Frequently Asked Questions
Shelter or Rescue? What’s the difference? Which are you?
We are a rescue. There are many differences between shelters and rescues, but it should be noted that both types of organizations have the same goal: to find as many unwanted pets a new and loving home. Generally speaking, a rescue is usually a non-profit organization run by a few people, and a shelter is usually government funded and staffed. A rescue usually has a small number of pets available, mostly due to their limited space; shelters usually have more space, and therefore more animals to choose from. Adoption from a rescue is going to be personal, detailed and more expensive than a shelter. Click here for a great article on rescue vs shelter.
Why are you always full?
We are always full because we endeavor to do the most that we can for the abused, neglected, and unwanted pets in the region. As soon as one pet is adopted, we take another one in. We waste no space; an open space represents a pet in need that is not getting help. We have a limited amount of space at our shelter, and overcrowding causes stress and anxiety among the pets (and the staff) that can quickly escalate to a dangerous and unhealthy environment. Having people foster pets in fact saves two lives, the pet you foster, and the unwanted pet that can be rescued in its place.
Are you really no-kill? Some places claim to be, but really are not.
We are as no-kill as you can get. Pets that reach us are guaranteed life, until their quality of life diminishes to the point that euthanization is humane thing to do. Pets that have come to us as puppies and kittens have stayed with us for many, many years before their right match comes along; Jimmie is a good example of that. We do not euthanize any pet at our shelter because they have been here too long, or they are not perfect, or they are the wrong color, or they are too old, or just to make space. Jondo and Twain are two more examples of our long term residents.
What do you charge to adopt a pet?
Our adoption fees start at $125 for cats, and $250 for dogs. That fee helps cover the cost of preparing the pet for adoption. Every pet we adopt has been spayed or neutered, dewormed, is current with all of their vaccinations, been tested for heartworms and has been microchipped.
What if I move and cannot take the pet with?
While that would be tragic and heartbreaking, know that you can return your pet to us, no matter what. That could be after 1 day, or 1 week, or a year or 10 years. If you cannot keep a pet you adopted from us, we will take it back unconditionally. Leon was one of our returned pets, read Leon’s story here. Our full return policy is simple and short.
Can I adopt a pet today?
We do not do same day adoptions or fosters. You first need to fill out an application, and our staff will need time to review it. For more about the application process, please click here.
What can I do to help?
There are so many ways you can help. You can become a volunteer, or you can make a donation, or you could consider becoming a foster for one of our pets.
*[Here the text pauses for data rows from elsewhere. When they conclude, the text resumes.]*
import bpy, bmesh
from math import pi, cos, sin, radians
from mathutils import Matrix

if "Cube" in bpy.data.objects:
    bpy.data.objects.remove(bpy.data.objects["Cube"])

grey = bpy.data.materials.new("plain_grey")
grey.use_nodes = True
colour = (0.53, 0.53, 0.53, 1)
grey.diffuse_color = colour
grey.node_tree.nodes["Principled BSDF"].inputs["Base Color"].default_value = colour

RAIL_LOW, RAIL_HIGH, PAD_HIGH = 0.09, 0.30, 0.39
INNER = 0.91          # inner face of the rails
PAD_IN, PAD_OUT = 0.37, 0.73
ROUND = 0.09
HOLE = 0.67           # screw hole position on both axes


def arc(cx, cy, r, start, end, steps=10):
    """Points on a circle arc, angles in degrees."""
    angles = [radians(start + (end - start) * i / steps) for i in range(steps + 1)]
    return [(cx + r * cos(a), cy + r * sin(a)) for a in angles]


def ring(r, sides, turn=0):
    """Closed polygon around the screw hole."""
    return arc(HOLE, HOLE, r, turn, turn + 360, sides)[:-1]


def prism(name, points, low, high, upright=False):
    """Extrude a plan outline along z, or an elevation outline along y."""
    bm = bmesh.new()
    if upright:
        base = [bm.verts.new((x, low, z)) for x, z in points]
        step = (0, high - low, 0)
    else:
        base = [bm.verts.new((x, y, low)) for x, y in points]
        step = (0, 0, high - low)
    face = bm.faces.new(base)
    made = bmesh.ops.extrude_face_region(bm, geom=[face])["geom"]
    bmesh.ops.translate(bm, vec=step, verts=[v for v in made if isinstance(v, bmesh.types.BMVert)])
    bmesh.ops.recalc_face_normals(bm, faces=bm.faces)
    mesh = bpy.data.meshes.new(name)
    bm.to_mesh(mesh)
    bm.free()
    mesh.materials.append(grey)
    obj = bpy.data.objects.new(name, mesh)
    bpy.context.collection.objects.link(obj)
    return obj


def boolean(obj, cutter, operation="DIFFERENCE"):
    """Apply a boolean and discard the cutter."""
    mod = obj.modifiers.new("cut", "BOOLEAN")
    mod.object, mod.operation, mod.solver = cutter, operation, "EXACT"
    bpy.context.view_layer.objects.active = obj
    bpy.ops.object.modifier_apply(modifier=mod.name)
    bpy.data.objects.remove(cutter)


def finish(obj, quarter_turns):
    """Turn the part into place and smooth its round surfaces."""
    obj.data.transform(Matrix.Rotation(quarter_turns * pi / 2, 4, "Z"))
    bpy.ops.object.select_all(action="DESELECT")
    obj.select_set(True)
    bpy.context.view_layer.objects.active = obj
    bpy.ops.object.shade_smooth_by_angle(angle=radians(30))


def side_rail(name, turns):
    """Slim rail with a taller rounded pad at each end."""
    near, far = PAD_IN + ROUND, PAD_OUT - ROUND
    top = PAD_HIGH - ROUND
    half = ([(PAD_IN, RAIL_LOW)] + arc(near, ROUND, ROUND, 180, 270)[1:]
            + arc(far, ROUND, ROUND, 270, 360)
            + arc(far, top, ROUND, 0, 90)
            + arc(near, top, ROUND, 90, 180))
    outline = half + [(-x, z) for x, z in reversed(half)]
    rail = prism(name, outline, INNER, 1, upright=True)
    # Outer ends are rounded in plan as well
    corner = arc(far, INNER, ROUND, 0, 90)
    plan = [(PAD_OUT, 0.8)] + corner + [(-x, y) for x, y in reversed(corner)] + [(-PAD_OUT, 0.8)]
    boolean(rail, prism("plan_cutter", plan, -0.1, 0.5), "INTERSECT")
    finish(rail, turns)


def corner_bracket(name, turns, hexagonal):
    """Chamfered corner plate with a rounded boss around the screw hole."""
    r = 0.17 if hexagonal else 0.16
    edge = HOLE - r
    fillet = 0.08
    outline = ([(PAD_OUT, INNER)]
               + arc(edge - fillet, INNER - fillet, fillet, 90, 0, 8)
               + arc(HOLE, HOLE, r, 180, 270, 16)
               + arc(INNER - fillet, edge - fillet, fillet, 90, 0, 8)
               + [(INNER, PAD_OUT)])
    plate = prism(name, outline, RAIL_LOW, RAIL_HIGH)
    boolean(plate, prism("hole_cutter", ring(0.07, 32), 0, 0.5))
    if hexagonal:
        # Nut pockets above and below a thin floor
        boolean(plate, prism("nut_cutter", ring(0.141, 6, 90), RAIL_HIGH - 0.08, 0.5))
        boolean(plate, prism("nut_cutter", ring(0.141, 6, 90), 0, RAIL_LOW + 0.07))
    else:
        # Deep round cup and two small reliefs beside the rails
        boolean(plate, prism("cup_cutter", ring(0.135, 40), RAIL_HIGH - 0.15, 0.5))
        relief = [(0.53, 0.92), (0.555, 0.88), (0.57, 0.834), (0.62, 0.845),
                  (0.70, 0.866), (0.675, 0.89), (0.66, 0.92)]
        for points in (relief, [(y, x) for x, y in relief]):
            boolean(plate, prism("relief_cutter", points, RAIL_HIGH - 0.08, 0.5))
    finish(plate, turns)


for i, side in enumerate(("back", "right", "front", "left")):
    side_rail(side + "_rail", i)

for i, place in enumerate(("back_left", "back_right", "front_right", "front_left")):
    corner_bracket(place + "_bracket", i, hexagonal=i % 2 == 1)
Contact us to find out more, and see where you can help.
I have stuff I want to donate, where can I bring it?
There are any number of ways you can get your donations to us, including having us come and pick them up. Please contact us to let us know what you have to donate and when we can arrange a time to do it.
How much does it cost to have a pet?
There is no easy answer to that question, because each pet’s needs are different. As you consider the cost of owning a pet, be sure to count the obvious stuff like food, heartworm and flea medication, treats, toys, and annual visits to the vet. Then add in the cost of collars and leashes (yes, leashes for cats, I have personally seen it), beds, dog training classes, boarding or pet sitters, and most importantly, the cost of an emergency vet visit, which can be quite costly. There is so much more cost to owning a pet than just the adoption fee.
It must break your heart each time you adopt out a dog or cat. How do you do it?
There is no denying that we get attached to each of these pets. Like people, they all have distinct personalities, and you get to know and love each one as an individual. And, yes, when the day comes to send them to their forever home, it is difficult and met with mixed emotions. While it is hard to see a friend leave forever, we have the knowledge that the family taking the pet has been thoroughly checked out so we know it is going to be safe, loved, and well cared for. And every dog or cat we adopt out, opens a space for another one to be rescued.